### Problem to solve:
Look below for the line containing "mesh = bpy.data.meshes.new(name)"; from there, print each line exactly up to and including the line containing "z = axis.normalized()", and stop.

(Source texts of formatted documents)
* * * * * * * * *
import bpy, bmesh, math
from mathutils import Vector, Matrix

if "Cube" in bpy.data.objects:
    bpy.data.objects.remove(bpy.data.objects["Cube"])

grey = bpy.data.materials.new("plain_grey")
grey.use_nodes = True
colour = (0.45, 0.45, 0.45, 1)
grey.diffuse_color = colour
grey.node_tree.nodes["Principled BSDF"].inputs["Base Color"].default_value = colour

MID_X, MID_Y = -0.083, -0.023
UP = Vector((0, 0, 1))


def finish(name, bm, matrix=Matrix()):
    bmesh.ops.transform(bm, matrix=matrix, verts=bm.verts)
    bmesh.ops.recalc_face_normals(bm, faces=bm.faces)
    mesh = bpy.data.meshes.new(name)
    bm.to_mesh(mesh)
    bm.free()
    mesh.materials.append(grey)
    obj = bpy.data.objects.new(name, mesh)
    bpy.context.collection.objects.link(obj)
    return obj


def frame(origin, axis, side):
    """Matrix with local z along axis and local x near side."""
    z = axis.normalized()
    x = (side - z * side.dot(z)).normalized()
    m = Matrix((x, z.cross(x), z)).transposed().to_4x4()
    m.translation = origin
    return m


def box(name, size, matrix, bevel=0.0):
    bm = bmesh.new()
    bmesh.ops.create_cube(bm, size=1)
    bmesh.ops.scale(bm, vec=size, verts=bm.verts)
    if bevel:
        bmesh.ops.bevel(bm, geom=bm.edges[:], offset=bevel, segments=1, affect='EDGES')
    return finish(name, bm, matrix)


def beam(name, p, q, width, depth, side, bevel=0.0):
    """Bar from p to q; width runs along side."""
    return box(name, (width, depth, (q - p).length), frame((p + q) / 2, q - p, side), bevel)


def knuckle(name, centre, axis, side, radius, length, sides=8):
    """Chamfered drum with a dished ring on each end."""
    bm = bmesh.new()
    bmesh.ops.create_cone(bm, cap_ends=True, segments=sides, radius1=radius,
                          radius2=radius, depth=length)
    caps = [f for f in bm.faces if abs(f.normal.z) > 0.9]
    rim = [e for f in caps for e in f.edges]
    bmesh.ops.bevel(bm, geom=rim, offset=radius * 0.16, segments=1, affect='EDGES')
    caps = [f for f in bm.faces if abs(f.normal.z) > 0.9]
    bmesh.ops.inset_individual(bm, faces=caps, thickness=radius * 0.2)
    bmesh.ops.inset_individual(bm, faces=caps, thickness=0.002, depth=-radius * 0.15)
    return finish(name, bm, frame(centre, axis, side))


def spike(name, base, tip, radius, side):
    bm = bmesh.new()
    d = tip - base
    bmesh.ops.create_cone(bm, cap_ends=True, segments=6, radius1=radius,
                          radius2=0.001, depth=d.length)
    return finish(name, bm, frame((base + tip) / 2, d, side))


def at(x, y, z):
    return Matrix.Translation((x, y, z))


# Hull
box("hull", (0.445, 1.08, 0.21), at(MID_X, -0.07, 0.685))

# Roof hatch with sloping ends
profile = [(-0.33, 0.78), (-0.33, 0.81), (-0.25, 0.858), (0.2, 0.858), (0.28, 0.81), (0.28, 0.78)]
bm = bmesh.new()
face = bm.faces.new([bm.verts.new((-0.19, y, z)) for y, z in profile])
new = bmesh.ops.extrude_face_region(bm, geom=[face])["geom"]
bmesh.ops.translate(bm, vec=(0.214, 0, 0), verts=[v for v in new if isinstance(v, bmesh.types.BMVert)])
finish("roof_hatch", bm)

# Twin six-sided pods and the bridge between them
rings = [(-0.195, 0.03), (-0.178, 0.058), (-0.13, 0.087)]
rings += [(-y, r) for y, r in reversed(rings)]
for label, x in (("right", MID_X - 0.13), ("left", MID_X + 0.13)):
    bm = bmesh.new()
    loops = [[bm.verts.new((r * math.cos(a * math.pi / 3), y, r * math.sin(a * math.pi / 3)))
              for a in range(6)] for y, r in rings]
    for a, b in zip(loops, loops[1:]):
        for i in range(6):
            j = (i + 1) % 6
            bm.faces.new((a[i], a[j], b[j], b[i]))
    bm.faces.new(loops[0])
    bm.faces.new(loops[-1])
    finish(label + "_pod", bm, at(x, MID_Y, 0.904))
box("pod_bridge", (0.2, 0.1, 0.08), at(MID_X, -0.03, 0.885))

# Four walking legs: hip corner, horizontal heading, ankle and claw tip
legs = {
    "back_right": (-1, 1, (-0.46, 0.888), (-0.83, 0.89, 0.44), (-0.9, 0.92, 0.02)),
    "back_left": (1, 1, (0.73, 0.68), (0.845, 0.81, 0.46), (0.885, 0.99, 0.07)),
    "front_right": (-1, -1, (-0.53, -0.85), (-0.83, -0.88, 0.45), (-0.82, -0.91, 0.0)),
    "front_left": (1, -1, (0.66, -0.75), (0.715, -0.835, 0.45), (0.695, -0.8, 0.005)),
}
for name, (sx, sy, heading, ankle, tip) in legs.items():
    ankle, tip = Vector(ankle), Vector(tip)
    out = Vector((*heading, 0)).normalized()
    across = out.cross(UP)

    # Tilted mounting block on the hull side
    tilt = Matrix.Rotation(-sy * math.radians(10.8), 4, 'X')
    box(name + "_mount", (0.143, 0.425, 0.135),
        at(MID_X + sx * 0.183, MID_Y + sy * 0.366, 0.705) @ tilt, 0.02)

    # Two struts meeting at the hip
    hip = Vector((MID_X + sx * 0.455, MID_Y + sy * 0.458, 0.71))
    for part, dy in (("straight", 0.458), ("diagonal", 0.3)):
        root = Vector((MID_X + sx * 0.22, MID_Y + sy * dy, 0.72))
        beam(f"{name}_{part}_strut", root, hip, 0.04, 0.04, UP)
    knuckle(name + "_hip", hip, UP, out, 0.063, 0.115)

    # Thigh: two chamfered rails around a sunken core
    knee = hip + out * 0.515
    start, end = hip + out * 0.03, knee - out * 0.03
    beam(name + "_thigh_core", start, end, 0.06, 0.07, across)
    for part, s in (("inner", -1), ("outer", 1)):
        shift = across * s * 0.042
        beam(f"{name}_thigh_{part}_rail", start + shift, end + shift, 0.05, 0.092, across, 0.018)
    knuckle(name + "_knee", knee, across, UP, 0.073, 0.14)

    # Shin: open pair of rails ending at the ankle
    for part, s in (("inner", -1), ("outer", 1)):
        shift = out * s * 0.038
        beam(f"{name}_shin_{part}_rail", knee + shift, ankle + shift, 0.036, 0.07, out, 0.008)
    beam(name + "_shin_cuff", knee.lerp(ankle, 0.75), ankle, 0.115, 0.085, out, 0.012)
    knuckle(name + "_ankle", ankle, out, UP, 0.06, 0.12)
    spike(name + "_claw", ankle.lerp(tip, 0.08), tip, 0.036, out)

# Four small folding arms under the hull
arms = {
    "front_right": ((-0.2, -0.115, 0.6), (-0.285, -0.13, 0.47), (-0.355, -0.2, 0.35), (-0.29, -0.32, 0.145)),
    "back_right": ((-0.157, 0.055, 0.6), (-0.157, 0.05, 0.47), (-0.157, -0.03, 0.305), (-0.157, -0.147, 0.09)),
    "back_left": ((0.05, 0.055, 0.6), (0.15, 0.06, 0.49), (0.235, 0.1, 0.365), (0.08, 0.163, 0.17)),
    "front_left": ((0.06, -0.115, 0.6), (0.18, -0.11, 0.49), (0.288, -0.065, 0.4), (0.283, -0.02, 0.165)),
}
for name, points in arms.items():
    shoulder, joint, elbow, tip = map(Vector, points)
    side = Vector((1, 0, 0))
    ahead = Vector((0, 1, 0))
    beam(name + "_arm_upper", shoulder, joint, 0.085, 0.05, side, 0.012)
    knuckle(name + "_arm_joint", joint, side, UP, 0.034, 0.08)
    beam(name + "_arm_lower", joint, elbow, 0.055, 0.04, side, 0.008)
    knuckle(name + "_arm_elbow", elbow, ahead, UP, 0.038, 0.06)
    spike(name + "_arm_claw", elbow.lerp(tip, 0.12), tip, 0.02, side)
* * * * * * * * *
### Response to this task:
    mesh = bpy.data.meshes.new(name)
    bm.to_mesh(mesh)
    bm.free()
    mesh.materials.append(grey)
    obj = bpy.data.objects.new(name, mesh)
    bpy.context.collection.objects.link(obj)
    return obj


def frame(origin, axis, side):
    """Matrix with local z along axis and local x near side."""
    z = axis.normalized()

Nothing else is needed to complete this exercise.